__Work instructions__: Scan the entries that follow and give only the number of lines containing "power".

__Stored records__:
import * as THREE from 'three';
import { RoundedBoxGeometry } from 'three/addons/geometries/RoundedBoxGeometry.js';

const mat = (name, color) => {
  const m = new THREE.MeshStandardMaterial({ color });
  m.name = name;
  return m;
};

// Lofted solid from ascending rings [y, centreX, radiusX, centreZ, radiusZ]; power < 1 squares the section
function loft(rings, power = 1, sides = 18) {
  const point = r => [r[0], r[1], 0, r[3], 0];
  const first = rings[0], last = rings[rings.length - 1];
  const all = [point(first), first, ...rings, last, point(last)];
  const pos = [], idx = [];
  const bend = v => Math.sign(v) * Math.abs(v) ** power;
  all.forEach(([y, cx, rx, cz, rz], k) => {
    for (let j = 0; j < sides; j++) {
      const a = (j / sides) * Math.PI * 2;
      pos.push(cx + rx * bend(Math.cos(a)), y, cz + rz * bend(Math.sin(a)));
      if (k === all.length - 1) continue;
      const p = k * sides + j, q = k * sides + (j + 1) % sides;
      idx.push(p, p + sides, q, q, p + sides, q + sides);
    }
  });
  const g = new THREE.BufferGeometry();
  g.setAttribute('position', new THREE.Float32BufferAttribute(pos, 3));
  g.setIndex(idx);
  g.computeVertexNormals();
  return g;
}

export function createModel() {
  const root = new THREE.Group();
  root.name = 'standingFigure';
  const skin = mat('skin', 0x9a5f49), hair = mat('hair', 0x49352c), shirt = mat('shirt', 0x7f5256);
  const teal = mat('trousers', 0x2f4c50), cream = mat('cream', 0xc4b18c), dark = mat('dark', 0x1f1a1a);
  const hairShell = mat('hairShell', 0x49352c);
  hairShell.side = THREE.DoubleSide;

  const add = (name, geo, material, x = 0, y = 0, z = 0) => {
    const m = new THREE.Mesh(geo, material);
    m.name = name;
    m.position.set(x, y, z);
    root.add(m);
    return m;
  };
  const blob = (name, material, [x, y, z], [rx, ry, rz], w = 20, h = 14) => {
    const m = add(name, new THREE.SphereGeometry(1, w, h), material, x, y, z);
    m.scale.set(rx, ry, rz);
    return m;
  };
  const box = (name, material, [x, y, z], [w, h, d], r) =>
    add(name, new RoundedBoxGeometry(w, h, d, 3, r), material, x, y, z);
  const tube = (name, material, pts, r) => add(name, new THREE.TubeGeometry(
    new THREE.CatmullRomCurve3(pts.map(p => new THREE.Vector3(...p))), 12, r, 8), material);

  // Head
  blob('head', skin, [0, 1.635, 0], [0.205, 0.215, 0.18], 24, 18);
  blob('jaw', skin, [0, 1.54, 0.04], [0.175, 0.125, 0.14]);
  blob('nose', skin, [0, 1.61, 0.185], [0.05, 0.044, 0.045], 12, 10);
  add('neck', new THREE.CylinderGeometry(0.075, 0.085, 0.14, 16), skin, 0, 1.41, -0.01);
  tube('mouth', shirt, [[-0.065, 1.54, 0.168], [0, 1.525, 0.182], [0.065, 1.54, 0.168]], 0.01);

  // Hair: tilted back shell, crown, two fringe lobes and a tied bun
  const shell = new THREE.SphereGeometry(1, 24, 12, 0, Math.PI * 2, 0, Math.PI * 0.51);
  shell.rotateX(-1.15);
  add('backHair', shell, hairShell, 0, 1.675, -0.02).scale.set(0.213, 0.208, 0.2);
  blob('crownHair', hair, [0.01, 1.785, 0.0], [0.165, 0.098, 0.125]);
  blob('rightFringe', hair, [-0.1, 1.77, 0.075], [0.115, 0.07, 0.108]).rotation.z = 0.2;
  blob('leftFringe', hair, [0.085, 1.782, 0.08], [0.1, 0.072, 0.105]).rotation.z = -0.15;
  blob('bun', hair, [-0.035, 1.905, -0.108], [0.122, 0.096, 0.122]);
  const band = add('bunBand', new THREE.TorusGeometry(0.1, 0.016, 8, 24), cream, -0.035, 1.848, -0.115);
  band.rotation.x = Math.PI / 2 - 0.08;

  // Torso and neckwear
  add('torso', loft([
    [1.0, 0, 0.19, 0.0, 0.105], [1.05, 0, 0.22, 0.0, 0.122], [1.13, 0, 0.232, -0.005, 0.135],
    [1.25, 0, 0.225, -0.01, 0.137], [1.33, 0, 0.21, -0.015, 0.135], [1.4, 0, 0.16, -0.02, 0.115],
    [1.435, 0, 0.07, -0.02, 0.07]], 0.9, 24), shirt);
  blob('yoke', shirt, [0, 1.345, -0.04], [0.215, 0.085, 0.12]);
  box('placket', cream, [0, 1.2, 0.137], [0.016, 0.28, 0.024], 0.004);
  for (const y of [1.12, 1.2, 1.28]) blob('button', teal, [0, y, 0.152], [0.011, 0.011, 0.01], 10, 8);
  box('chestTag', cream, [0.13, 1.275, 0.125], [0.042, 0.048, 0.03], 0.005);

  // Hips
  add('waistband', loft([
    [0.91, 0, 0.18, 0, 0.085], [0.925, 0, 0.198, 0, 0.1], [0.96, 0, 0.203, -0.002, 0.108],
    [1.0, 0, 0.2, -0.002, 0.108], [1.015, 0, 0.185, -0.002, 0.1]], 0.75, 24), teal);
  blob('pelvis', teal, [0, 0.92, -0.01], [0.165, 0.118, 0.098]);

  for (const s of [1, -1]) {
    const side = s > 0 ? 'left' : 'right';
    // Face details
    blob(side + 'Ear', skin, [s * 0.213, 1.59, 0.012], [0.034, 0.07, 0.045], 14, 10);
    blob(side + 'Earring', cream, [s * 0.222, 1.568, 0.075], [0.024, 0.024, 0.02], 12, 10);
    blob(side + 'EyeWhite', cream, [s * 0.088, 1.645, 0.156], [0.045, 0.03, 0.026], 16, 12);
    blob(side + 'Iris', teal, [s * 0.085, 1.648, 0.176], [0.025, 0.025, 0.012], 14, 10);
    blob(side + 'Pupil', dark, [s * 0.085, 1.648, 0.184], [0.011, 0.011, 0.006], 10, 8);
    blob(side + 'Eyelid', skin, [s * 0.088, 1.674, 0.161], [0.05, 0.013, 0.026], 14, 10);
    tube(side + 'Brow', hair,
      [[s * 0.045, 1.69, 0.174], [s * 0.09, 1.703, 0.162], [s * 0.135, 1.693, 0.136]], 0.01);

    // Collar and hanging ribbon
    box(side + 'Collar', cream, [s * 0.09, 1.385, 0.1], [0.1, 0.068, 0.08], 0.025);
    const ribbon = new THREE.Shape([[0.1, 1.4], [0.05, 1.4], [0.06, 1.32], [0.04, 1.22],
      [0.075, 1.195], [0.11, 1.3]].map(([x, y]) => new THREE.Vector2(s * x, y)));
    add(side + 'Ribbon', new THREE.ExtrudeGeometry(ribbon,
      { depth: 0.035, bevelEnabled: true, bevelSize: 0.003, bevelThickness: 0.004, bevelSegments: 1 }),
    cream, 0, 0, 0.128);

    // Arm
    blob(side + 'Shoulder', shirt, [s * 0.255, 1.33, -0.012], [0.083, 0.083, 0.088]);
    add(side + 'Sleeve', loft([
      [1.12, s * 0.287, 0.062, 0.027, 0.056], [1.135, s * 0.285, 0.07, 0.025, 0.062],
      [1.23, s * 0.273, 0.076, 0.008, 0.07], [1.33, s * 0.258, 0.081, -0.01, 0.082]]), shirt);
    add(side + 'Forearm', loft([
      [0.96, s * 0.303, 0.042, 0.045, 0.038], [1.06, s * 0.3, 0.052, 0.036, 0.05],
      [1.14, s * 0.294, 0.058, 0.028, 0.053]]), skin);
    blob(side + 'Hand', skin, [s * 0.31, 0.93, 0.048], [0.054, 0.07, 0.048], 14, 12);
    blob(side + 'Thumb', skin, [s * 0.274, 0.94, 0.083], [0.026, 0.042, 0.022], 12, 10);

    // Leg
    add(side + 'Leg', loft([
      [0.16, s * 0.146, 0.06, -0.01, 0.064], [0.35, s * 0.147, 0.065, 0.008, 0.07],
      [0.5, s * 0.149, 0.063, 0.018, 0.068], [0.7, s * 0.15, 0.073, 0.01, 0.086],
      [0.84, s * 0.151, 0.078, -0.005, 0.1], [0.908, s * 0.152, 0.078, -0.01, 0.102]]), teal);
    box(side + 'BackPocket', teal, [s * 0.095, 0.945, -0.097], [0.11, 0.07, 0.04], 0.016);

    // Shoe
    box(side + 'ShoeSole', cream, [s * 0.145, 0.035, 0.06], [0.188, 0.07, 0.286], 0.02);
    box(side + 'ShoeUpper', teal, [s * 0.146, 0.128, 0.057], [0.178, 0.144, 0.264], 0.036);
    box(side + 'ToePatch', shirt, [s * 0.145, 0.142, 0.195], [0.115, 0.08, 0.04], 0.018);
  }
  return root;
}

__Result of the task__: 3